Many engineering careers as support and technician are entry-level positions. To start, you only need an associate degree in technology like Electrical Engineering or Computer Science.

These positions have an average national salary of $61,400.

How To Highlight Your Accomplishments On Your Resume

How To Highlight Your Accomplishments On Your Resume

If you were a hiring manager looking at resumes, which of the following statements would impress you more?   

  • I wrote news releases.  
  • I was responsible for writing 25 news releases within a three-week period under daily deadlines.

Clearly the second statement carries more meaning. Why? It uses numbers to quantify the writer's accomplishments by giving it a context that helps the interviewer understand the degree of difficulty involved in the task.

Numbers are a powerful tool on a resume that will help your accomplishments get the attention they deserve from prospective employers. You can find effective ways to quantify your success on your resume. Here are a few suggestions:

Think About The Money

Organizations will always be concerned about money. As you contemplate your accomplishments and present them on your resume, think about ways you have saved, earned or managed money within your internships, part-time jobs and extracurricular activities. A few possibilities that might appear on a resume;

  • Identify, research and recommend a new internet service provider and cut the company's online cost,
  • Write a prospect letter that brings in $25,000 in donations, 
  • Managing a student organization budget of $7,000.

Think About The Time

Time is money and it is true. Companies and organizations are looking for ways to save time and do things more efficiently. They are concerned about meeting deadlines, both internal and external. Whatever you can do on your resume to show that you can save, make or manage time will grab your reader's immediate attention. Here are some time-oriented entries that might appear on a typical resume;

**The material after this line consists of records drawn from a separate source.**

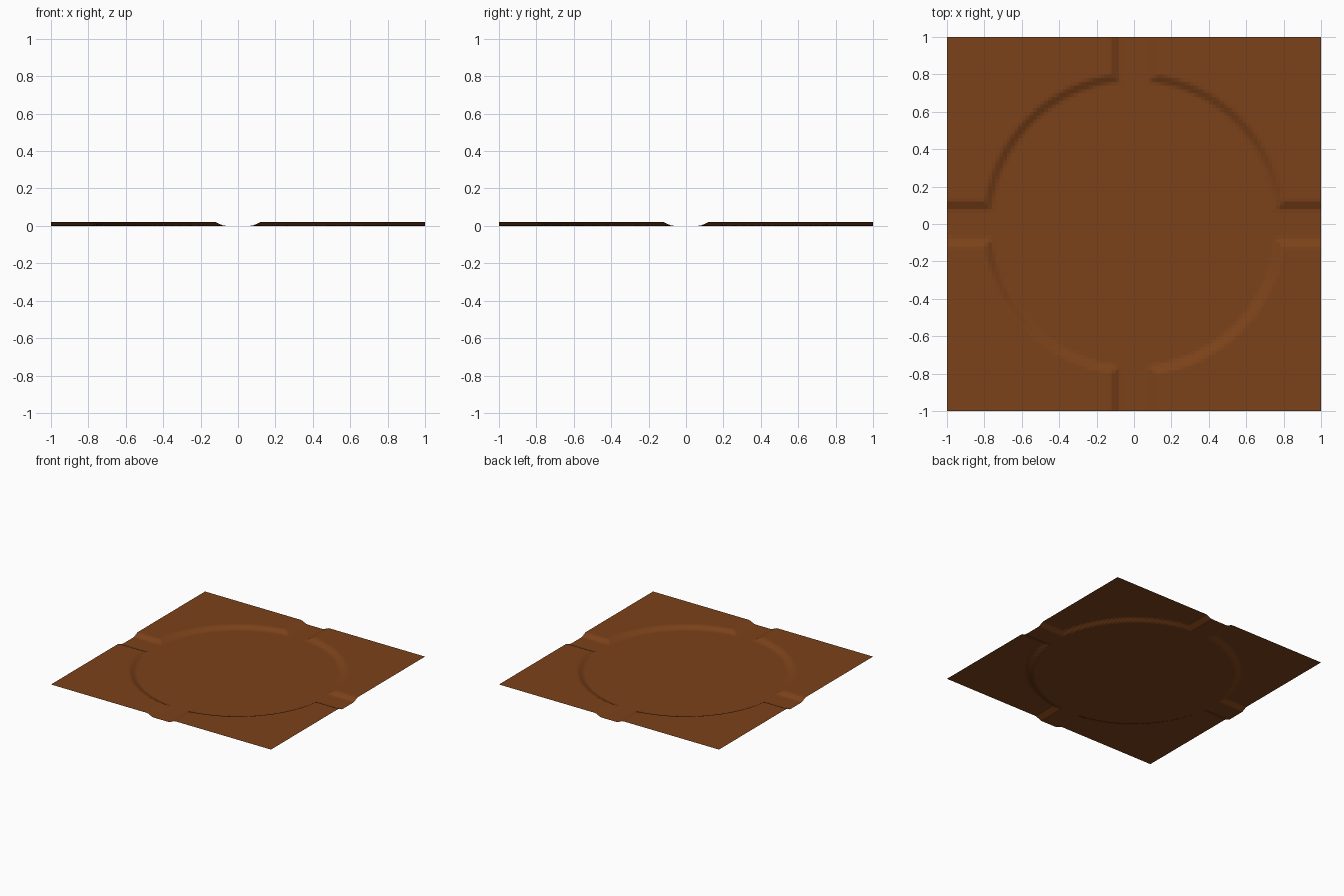
import bpy, bmesh, math

if "Cube" in bpy.data.objects:
    bpy.data.objects.remove(bpy.data.objects["Cube"])

HEIGHT = 0.022      # raised ground level
CELLS = 100         # grid resolution
CHANNEL = 0.10      # half width of the crossing channels
RADIUS = 0.785      # radius of the round basin
BLEND = 0.03        # half width of the sloped banks


def ground_height(x, y):
    # distance outside the union of the basin and both channels
    d = min(abs(x) - CHANNEL, abs(y) - CHANNEL, math.hypot(x, y) - RADIUS)
    t = max(0.0, min(1.0, (d + BLEND) / (2 * BLEND)))
    return HEIGHT * t * t * (3 - 2 * t)


# Single-sheet ground tile with sunken basin and four path openings
bm = bmesh.new()
bmesh.ops.create_grid(bm, x_segments=CELLS, y_segments=CELLS, size=1.0)
for v in bm.verts:
    v.co.z = ground_height(v.co.x, v.co.y)
mesh = bpy.data.meshes.new("ground_tile")
bm.to_mesh(mesh)
bm.free()
tile = bpy.data.objects.new("ground_tile", mesh)
bpy.context.collection.objects.link(tile)

# Brown earth
earth = bpy.data.materials.new("earth")
earth.diffuse_color = (0.2, 0.054, 0.01, 1)
earth.use_nodes = True
earth.node_tree.nodes["Principled BSDF"].inputs["Base Color"].default_value = earth.diffuse_color
mesh.materials.append(earth)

  • Assisting with twice-monthly payroll activities while ensuring employees were paid as expected,
  • Suggesting procedures that decreased the average of order-processing time from ten minutes down to five minutes.

Think In Terms Of Amounts

It is easy to neglect mentioning how much you have produced. There is a tendency instead to simply pluralize your accomplishments without including important specifics or developing lesson plans for two classes of 20 students each.

Do not fall into the trap of excluding numbers. Instead include amounts like these;

  • Recruiting 25 members for a new student environmental organization, 
  • Training five new employees on restaurant operational procedures, 
  • Creating a process that bolstered production 25 percent.

The more you focus on money, time and amount in relation to your accomplishments, the better you will present your successes and highlight your potential, the more you will realize just how much you have to offer prospective employers. You will see that playing the numbers game is yet another way to convince employers that you should be a part of their equation for success.